It’s now or never to make travel a part of your life. You say you’ll get to it later, but if it’s not important now–-when you’re young and limited in your responsibilities–-when will it be?
Finally, people believe that any travel will limit career advancement potential.
This couldn’t be further from the truth.
I have worked in two fairly corporate cultures to start my career. Both organizations stressed the importance of international experience. You need to have experiences in foreign culture in order to advance at these successful, global companies.
International exposure makes you valuable. It will fast track you within your own company or give you the opportunity to pivot into a new position (often with greater responsibilities.)

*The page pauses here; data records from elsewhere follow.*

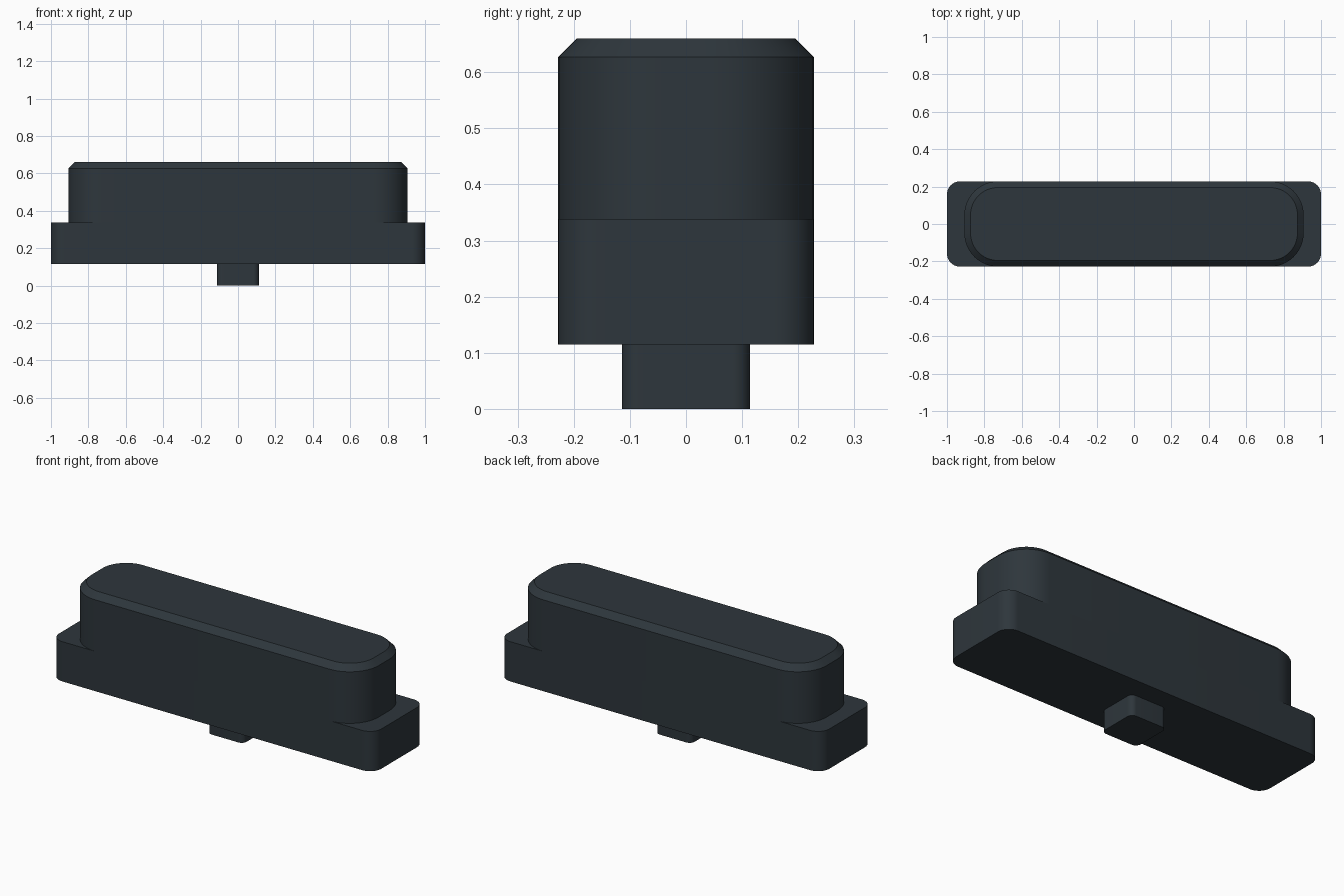
import bpy
import bmesh
from math import sin, cos, pi, radians

cube = bpy.data.objects.get("Cube")
if cube:
    bpy.data.objects.remove(cube, do_unlink=True)

slate = bpy.data.materials.new("dark slate plastic")
slate.use_nodes = True
colour = (0.027, 0.037, 0.045, 1)
slate.diffuse_color = colour
slate.node_tree.nodes["Principled BSDF"].inputs["Base Color"].default_value = colour


def outline(hx, hy, r, steps=12):
    """Rounded rectangle, counter-clockwise."""
    pts = []
    for i, (sx, sy) in enumerate([(1, 1), (-1, 1), (-1, -1), (1, -1)]):
        for k in range(steps + 1):
            a = (i + k / steps) * pi / 2
            pts.append((sx * (hx - r) + r * cos(a), sy * (hy - r) + r * sin(a)))
    return pts


def rounded_block(name, hx, hy, r, z0, z1, chamfer=0):
    """Rounded prism with an optional chamfer around the top."""
    levels = [(z0, 0), (z1 - chamfer, 0)]
    if chamfer:
        levels.append((z1, chamfer))
    bm = bmesh.new()
    rings = [[bm.verts.new((x, y, z)) for x, y in outline(hx - c, hy - c, r - c)]
             for z, c in levels]
    n = len(rings[0])
    for low, high in zip(rings, rings[1:]):
        for i in range(n):
            j = (i + 1) % n
            bm.faces.new((low[i], low[j], high[j], high[i]))
    bm.faces.new(rings[0][::-1])
    bm.faces.new(rings[-1])
    mesh = bpy.data.meshes.new(name)
    bm.to_mesh(mesh)
    bm.free()
    mesh.materials.append(slate)
    obj = bpy.data.objects.new(name, mesh)
    bpy.context.collection.objects.link(obj)
    bpy.ops.object.select_all(action='DESELECT')
    obj.select_set(True)
    bpy.context.view_layer.objects.active = obj
    bpy.ops.object.shade_smooth_by_angle(angle=radians(30))


# Flanged base, chamfered cap and the small plunger underneath
rounded_block("flange_base", 1.0, 0.228, 0.07, 0.115, 0.338)
rounded_block("button_cap", 0.907, 0.228, 0.18, 0.338, 0.66, chamfer=0.033)
rounded_block("plunger", 0.112, 0.114, 0.03, 0, 0.115)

A final point about excuses…
I have heard these excuses used for more than long trips and opportunities to live abroad.
I have many friends that hesitate to take a week or long weekend off of work. Believe me, short trips won’t hurt your career or wallet for every reason listed above and many more.
Take that quick trip to another country when the fare drops. Jump at the opportunity to travel to a new city domestically or to an old location to catch up with a friend.
Travel is an experience, it knows no limits of time or geography.
As the world becomes increasingly connected your excuses become increasingly futile.
There is more value to be gained by embracing travel opportunities than avoiding them. An understanding of the world—of other cultures, people, ideas, and beliefs—has never been more important. Exploration—developing empathy and the ability to learn from and deal with the unknown—has never been more important.
Find the balance of travel that’s right for you. Take every opportunity to make that travel an important value in your life.
Move abroad. Spend 12 weeks backpacking. Travel for a month straight. Take a road-trip. Plan a weekend getaway.
Go explore the neighborhoods around your city, travel to states that border your own, or take a trek to an exotic location halfway around the world.
Do it while you’re young; set a precedent.
Small paychecks and big memories…right, Jess?